By Alan Burke
When the original Friendship prowled the seas on behalf of Salem’s Yankee traders, they relied on the fledgling United States Navy to keep them safe.
This summer, the rebuilt Friendship has been returning the favor, lending itself to the Navy as a learning platform, teaching 21st-century sailors how to operate an 18th-century vessel. A combined crew of Friendship volunteers and U.S. Navy sailors has been out on Boston Harbor this week, hauling on lines, climbing the rigging and unfurling the East Indiaman's massive square sails.
"It's actually given us a feeling of what we should be doing on the Constitution," said Naval Airman Trina-Jo Pardo of Dallas, Texas. "We're here to become 1812 sailors. And it's great training. It puts it in your face. It makes it more exciting."
The 29-person Navy crew is learning to sail the tall ship because their duties will soon include operating a much larger, yet similar vessel, the warship USS Constitution, built in 1797, like the original Friendship.
In sight of South Boston's Castle Island, historian and Friendship volunteer Mark Hilliard fired a salute from a replica musketoon, a once-common muzzle-loaded shotgun. The enthusiastic Hilliard put on a period costume just to pull the trigger.
"You've heard a piece of history," he said as the white smoke cleared. "That sound will be heard nowhere else."
Later came commands not much heard elsewhere, either.
"Ease the halyard," shouted the mast captain, reading from a cheat sheet. "Stopper is holding."
John Newman, a Park Service veteran long associated with the Friendship, offered, "Light strain on the lines. Don't pull 'em hard."
"Heave!" the crew chanted as they pulled. "Heave!"
Anyone who went aloft wore a harness attached to safety lines — lest a misstep should send someone to the deck as much as 100 feet below. But the safety lines are there only once you reach the top.

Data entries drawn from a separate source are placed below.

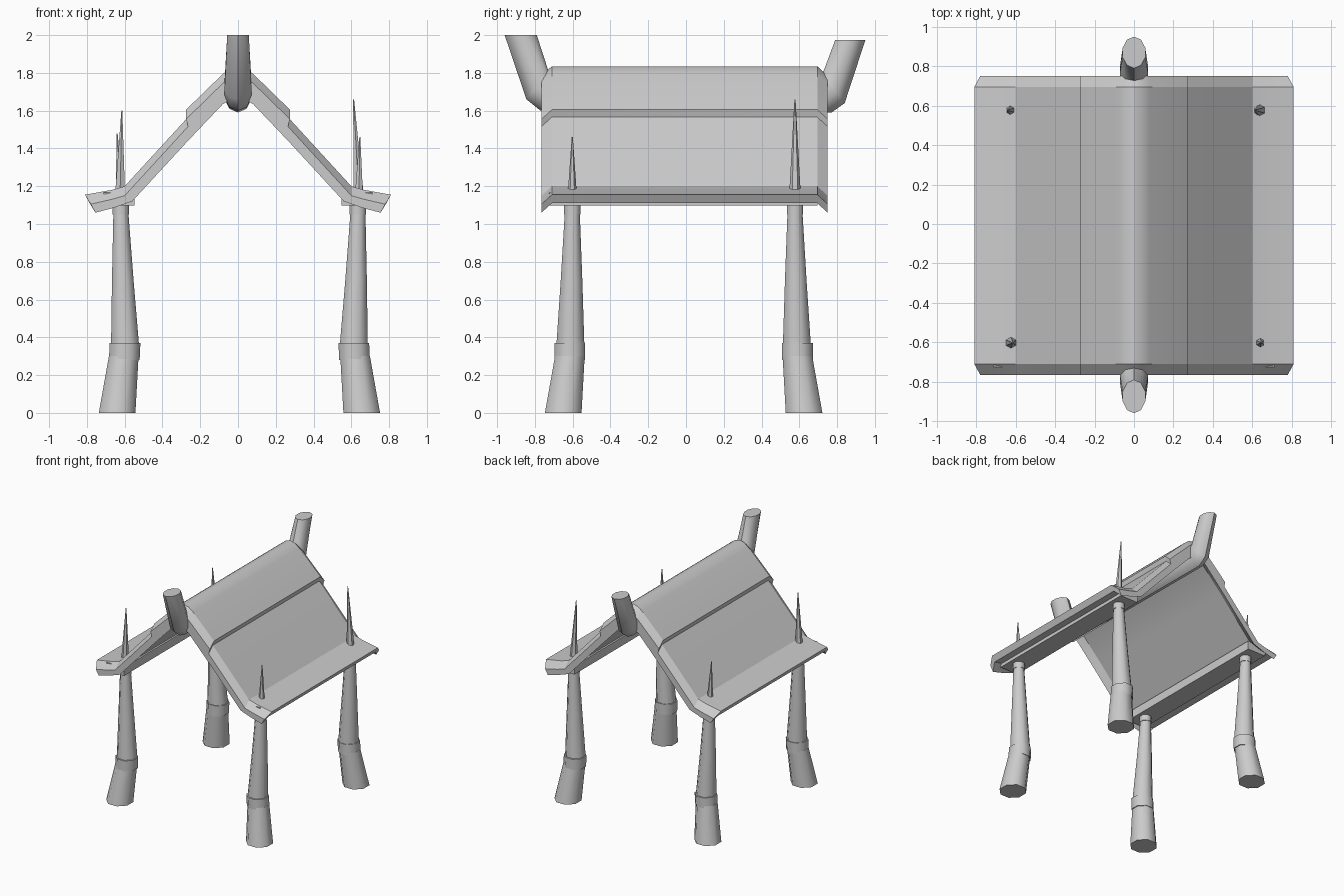
import bpy, bmesh, math
from mathutils import Vector

cube = bpy.data.objects.get("Cube")
if cube:
    bpy.data.objects.remove(cube)

grey = bpy.data.materials.new("plain grey")
grey.use_nodes = True
colour = (0.6, 0.6, 0.6, 1)
grey.diffuse_color = colour
grey.node_tree.nodes["Principled BSDF"].inputs["Base Color"].default_value = colour


def finish(name, bm, angle=35):
    bmesh.ops.recalc_face_normals(bm, faces=bm.faces)
    mesh = bpy.data.meshes.new(name)
    bm.to_mesh(mesh)
    bm.free()
    mesh.materials.append(grey)
    ob = bpy.data.objects.new(name, mesh)
    bpy.context.collection.objects.link(ob)
    bpy.ops.object.select_all(action='DESELECT')
    ob.select_set(True)
    bpy.context.view_layer.objects.active = ob
    bpy.ops.object.shade_smooth_by_angle(angle=math.radians(angle))
    return ob


def loft(name, loops, angle=35):
    """Skin a list of closed loops and cap both ends."""
    bm = bmesh.new()
    rings = [[bm.verts.new(p) for p in loop] for loop in loops]
    n = len(rings[0])
    for a, b in zip(rings, rings[1:]):
        for i in range(n):
            j = (i + 1) % n
            bm.faces.new((a[i], a[j], b[j], b[i]))
    bm.faces.new(rings[0])
    bm.faces.new(rings[-1])
    return finish(name, bm, angle)


def ring(x, y, z, r, sides=8):
    turn = [2 * math.pi * (i + 0.5) / sides for i in range(sides)]
    return [(x + r * math.cos(t), y + r * math.sin(t), z) for t in turn]


def roof_sheet(name, top, under):
    """Bent sheet with its gable ends turned down; profiles run ridge to eave."""
    def both_sides(half):
        return [(-x, z) for x, z in reversed(half[1:])] + list(half)
    outline = both_sides(top) + both_sides(under)[::-1]
    loops = []
    for y, drop, cut in ((-0.765, 0.05, 0.03), (-0.71, 0, 0), (0.695, 0, 0), (0.75, 0.05, 0.03)):
        loop = []
        for x, z in outline:
            if abs(x) > 0.7:      # clipped eave corners
                x -= math.copysign(cut, x)
            loop.append((x, y, z - drop))
        loops.append(loop)
    return loft(name, loops, 25)


# Roof: main sheet with flared eaves, and a thicker ridge layer over it
roof_sheet("roof_sheet",
           [(0, 1.79), (0.08, 1.76), (0.27, 1.56), (0.60, 1.20), (0.67, 1.18), (0.81, 1.155)],
           [(0, 1.73), (0.08, 1.685), (0.27, 1.485), (0.56, 1.17), (0.66, 1.135), (0.785, 1.11)])
roof_sheet("ridge_cover",
           [(0, 1.835), (0.04, 1.825), (0.08, 1.795), (0.275, 1.605)],
           [(0, 1.77), (0.04, 1.76), (0.08, 1.74), (0.26, 1.55)])

# Eave beams
for side, word in ((-1, "right"), (1, "left")):
    bm = bmesh.new()
    bmesh.ops.create_cube(bm, size=1)
    for v in bm.verts:
        v.co = (side * 0.63 + v.co.x * 0.165, -0.015 + v.co.y * 1.42, 1.133 + v.co.z * 0.07)
    finish(word + "_eave_beam", bm)

# Ridge pole: outer and inner (y, z) of each section, half width
sections = (((-0.96, 2.0), (-0.79, 2.0), 0.06),
            ((-0.845, 1.66), (-0.725, 1.80), 0.075),
            ((-0.77, 1.60), (-0.70, 1.79), 0.075),
            ((0.77, 1.59), (0.70, 1.79), 0.075),
            ((0.84, 1.64), (0.725, 1.80), 0.075),
            ((0.95, 1.975), (0.79, 1.975), 0.06))
loops = []
for outer, inner, half in sections:
    a, b = Vector((0, *outer)), Vector((0, *inner))
    mid, reach = (a + b) / 2, (a - b) / 2
    loop = []
    for i in range(10):
        t = 2 * math.pi * i / 10
        loop.append(mid + reach * math.cos(t) + Vector((half * math.sin(t), 0, 0)))
    loops.append(loop)
loft("ridge_pole", loops, 40)

# Legs with boots, bands and spikes, one set per corner
spike_tips = {(-1, -1): (-0.615, 1.60), (-1, 1): (-0.64, 1.48),
              (1, -1): (0.645, 1.46), (1, 1): (0.612, 1.66)}
pieces = {"boot": ((0.64, 0.65, 0, 0.105), (0.605, 0.615, 0.30, 0.085)),
          "band": ((0.602, 0.615, 0.28, 0.088), (0.598, 0.615, 0.37, 0.088)),
          "post": ((0.598, 0.612, 0.36, 0.08), (0.61, 0.606, 0.70, 0.062), (0.62, 0.602, 1.06, 0.043)),
          "cap": ((0.62, 0.602, 1.05, 0.047), (0.62, 0.602, 1.11, 0.047))}
for (sx, sy), (tip_x, tip_z) in spike_tips.items():
    corner = ("front_" if sy < 0 else "back_") + ("left_" if sx > 0 else "right_")
    dx = 0.015 if sx > 0 else 0
    dy = -0.025 if sy > 0 else 0
    for part, rows in pieces.items():
        loft(corner + "leg_" + part,
             [ring(sx * (x + dx), sy * (y + dy), z, r) for x, y, z, r in rows], 50)
    base_x, base_y = sx * (0.625 + dx), sy * (0.602 + dy)
    r = 0.032 if sx * sy > 0 else 0.026
    loft(corner + "spike",
         [ring(base_x, base_y, 1.13, r, 6), ring(tip_x, base_y, tip_z, 0.003, 6)], 50)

During the climb into the rigging, a sailor is untethered to anything but an adrenaline-fueled sureness and confidence.
(The original sailors had no harnesses but could be sure of foot, as in any weather they went shoeless.)
All this is in anticipation of the Constitution's biggest year since its 1997 birthday. In 2012, the Navy will remember the storied vessel's victories over the British navy's Java and Guerriere in the War of 1812. These and other exploits lifted her to legend and 200 years of preservation.
Currently, the Navy plans to sail the Constitution in Boston Harbor, under her own power, to mark the bicentennial. ("Old Ironsides," as the ship is nicknamed, is currently undergoing a restoration.)
The modern Friendship was built by the National Park Service from a contemporary crewman's model — now at the Peabody Essex Museum. Yet, the replica is fully modernized with engines concealed below decks and the latest navigational gear.
Colleen Bruce of the Park Service, who has shepherded the Friendship from its beginnings, lamented that the original captain, Jim Fox, has been too ill to participate in the training.
"Things wouldn't be where they are without him," she said.
Current Capt. Jeremy Bumagin of Marblehead has spent years on tall ships and sails Friendship about 12 times a year. He's developed real respect for his early American predecessors, mostly men in their 20s, who sailed as far as Sumatra and St. Petersburg powered only by wind.
It's right the Friendship should help the Constitution crew, Bumagin added. "We were the very kind of boat the Constitution was built to protect."
Ironically, the end came for the first Friendship after she was captured by the British in the War of 1812.
"We're trying to keep alive the institutional memory of how to do these things," said John Pydynkowski, also of the Park Service, nodding to the blue-clad sailors. "They've been training with us at the dock all summer."
"And it's great duty," said Naval Airman Michael Fleck, who hails from the South Shore and learned sailing at the Hull Yacht Club. "It's a chance to do things that a lot of people in the Navy don't get to do."
Bob Newmyer of Newburyport is a modern version of the Friendship sailors. Not only a Park Service volunteer, he is a Merchant Marine officer who has sailed the world on massive oceangoing cargo ships.
"It's one of those things," he said. "Either it's for you or it's not for you. I enjoy it."
The vessel sailed near a huge, squat, black cargo carrier large enough to fit several Friendships inside. Newmyer pegged her as a "car ship," carrying automobiles. He's sailed ships nearly twice its size, which impressed listeners.
But if the big ship attracts them, everything else in the water — ferries, pleasure boats, tugs, cargo ships — seems to linger over Friendship. Her engines go quiet, the sheets fill out fat with wind, hearts quicken and the deck slants so those onboard must adjust to stay upright.
The spectators on other boats pull out their cameras, they smile and wave and feel fortunate just at having seen her pass.